In the few weeks of Pearl's stay she had become attached to the little wooden church on the dunes. She always sat so that she could look out through the door of the south transept, the upper half of which was usually open, and see the ocean; when it was rough it seemed to roll out a deeper accompaniment than the organ's to:
_Oh, hear us when we cry to Thee,_
_For those in peril on the sea._
There was a tradition that this was always sung.
Sometimes an impatient dog would stand on its hind legs and look in, seeking a praying master; and once a wolfhound had bounded over the half door of one transept and, not finding his owner, had bounded out at the other.

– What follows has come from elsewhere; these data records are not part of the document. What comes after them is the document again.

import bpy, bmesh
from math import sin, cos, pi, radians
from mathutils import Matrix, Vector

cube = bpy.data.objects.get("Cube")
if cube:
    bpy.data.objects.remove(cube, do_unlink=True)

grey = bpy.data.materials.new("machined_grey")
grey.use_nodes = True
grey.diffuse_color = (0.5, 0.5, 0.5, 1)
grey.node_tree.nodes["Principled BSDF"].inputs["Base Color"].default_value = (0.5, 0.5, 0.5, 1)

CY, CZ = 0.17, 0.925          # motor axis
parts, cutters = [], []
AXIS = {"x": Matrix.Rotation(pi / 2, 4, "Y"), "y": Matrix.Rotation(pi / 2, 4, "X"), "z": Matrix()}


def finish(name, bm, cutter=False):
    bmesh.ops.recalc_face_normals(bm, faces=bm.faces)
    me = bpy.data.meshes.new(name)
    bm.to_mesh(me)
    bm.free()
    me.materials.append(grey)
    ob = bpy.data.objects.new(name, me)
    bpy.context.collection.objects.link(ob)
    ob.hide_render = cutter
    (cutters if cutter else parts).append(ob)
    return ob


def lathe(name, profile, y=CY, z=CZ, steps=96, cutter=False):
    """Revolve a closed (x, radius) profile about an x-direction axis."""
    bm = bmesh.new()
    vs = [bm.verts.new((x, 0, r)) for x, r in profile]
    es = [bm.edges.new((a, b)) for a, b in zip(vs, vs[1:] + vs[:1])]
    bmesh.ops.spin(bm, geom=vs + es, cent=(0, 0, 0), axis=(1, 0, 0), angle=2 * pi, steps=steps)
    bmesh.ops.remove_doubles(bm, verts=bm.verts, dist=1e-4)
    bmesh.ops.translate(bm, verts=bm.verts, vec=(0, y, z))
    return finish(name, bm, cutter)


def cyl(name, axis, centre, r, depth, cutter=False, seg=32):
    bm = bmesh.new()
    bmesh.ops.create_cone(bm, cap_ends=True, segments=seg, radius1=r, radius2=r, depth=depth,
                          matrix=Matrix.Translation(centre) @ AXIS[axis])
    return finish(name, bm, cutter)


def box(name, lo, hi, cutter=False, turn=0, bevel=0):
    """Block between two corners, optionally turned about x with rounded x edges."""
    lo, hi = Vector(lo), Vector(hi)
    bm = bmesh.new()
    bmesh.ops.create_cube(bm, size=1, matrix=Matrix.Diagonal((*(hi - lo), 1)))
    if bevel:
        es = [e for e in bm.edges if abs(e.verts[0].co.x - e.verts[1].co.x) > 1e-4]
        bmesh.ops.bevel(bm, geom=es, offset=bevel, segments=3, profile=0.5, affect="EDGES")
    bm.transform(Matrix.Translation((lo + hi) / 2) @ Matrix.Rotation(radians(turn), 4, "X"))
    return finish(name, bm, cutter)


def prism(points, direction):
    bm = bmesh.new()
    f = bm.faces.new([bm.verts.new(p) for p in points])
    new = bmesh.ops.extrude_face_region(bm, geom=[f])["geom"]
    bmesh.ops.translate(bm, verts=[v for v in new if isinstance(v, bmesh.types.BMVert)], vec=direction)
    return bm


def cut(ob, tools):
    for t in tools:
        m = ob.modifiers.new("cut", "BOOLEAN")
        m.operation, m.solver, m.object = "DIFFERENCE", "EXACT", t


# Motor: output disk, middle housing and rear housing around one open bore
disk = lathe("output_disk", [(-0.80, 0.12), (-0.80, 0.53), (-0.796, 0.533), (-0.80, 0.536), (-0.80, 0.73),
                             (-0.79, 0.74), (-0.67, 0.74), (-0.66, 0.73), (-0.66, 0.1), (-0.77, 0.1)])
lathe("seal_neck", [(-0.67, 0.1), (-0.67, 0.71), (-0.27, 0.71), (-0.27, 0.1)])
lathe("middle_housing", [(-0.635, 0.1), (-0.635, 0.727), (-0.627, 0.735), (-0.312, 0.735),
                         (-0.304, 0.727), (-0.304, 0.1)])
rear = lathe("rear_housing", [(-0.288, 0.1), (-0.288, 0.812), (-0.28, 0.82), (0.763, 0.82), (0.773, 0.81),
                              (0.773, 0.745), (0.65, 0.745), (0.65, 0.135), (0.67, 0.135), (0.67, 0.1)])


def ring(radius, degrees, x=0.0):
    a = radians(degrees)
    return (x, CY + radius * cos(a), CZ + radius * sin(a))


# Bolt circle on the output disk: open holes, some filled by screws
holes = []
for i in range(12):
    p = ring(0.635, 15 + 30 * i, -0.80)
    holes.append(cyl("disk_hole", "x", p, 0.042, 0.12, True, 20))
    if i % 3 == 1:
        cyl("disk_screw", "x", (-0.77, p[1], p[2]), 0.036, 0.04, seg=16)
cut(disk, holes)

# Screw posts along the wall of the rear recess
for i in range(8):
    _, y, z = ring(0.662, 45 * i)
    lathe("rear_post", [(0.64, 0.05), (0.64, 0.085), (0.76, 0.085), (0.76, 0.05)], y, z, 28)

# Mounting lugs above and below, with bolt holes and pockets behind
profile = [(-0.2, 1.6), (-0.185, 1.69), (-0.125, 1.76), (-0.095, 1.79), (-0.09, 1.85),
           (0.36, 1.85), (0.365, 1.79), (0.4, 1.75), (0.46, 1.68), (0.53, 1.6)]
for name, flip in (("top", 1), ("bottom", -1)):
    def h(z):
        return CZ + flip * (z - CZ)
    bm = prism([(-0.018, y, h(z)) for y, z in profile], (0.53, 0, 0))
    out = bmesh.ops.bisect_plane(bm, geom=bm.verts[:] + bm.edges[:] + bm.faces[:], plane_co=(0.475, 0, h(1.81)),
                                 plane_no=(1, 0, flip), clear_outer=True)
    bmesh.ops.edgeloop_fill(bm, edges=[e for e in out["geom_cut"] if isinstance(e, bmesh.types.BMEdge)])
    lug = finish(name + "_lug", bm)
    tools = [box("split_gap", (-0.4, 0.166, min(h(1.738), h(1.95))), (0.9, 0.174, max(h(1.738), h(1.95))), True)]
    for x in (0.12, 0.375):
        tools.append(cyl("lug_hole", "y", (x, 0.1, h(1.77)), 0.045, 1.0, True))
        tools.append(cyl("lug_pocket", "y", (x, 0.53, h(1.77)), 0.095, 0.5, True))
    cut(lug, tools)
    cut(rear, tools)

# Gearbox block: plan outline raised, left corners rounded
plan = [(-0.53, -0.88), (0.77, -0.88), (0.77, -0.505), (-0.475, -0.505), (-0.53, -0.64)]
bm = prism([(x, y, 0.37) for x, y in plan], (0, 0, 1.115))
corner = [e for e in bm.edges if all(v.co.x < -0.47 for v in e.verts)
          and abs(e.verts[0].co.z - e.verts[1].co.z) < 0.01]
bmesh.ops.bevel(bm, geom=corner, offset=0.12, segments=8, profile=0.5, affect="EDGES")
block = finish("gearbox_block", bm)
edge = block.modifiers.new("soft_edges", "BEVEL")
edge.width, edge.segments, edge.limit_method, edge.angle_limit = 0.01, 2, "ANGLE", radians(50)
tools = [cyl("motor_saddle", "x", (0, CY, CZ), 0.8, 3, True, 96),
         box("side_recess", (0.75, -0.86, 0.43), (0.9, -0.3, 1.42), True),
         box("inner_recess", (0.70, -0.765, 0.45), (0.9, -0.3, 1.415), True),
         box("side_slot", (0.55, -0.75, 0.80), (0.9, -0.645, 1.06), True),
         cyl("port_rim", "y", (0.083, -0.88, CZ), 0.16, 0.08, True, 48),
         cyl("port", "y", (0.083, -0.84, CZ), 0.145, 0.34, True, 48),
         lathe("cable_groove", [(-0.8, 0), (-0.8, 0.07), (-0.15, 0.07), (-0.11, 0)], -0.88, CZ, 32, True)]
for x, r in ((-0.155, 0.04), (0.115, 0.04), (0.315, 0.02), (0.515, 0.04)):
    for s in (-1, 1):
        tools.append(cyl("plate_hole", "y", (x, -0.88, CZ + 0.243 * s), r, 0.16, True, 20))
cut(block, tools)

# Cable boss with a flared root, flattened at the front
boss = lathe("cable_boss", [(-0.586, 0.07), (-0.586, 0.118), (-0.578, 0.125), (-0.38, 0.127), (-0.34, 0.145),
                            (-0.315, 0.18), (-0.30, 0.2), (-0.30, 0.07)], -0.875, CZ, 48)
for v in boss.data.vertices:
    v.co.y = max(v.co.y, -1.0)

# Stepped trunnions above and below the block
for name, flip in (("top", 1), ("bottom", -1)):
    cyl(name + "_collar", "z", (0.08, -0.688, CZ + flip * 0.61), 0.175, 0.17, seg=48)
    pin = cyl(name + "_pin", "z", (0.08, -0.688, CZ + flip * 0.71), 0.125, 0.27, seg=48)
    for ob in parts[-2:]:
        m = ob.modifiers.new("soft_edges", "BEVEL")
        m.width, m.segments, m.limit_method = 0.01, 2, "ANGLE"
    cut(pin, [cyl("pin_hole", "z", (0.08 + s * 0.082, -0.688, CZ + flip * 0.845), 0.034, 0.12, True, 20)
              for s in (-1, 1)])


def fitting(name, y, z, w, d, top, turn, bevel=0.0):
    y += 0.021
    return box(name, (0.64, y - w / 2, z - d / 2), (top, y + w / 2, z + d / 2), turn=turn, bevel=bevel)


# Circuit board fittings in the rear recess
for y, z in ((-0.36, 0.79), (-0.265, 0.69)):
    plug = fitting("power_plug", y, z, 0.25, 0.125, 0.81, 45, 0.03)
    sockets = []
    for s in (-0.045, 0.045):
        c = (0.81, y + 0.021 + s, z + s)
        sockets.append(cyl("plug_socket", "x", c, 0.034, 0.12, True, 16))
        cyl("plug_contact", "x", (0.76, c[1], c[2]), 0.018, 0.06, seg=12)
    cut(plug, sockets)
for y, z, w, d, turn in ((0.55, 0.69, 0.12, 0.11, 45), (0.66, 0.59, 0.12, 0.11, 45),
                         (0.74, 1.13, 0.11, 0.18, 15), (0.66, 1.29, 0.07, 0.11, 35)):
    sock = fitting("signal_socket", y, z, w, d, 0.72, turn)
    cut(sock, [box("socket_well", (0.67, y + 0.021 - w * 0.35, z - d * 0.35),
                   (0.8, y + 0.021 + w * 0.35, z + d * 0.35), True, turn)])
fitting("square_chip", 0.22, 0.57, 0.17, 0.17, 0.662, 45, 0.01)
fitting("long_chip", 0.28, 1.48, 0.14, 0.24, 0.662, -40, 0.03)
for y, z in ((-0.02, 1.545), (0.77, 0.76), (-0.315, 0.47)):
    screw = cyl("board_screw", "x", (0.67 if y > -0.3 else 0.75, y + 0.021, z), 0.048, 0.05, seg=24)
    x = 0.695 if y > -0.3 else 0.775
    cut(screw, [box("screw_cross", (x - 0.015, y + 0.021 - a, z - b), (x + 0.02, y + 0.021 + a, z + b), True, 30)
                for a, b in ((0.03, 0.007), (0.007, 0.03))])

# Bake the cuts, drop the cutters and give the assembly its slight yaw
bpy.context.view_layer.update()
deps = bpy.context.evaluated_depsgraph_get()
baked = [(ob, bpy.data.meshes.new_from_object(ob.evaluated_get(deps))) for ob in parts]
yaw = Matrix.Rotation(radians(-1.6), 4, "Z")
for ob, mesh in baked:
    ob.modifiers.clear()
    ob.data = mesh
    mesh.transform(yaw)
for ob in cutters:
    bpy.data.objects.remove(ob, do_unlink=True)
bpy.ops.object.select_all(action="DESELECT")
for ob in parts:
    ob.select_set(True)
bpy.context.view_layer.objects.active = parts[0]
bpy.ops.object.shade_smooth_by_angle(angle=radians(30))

During the sermon Pearl, it must be confessed, was engaged in composing her daily report to Anthony. At last she had accomplished the great achievement--at last she could tell him the thing he most wanted to hear. She made up her mind that she would begin: "All through church I looked at Antonia's pretty little profile under a black hat trimmed with pink roses----" Life presented itself to her in the form of her letters to Wood, thus offsetting the sense of loneliness that Mrs. Conway's mocking aloofness caused her. She was still composing when, after church was over, they walked--Mrs. Conway and Williams ahead and Pearl with Durland on one side and Antonia on the other--the few yards that separated the church from the public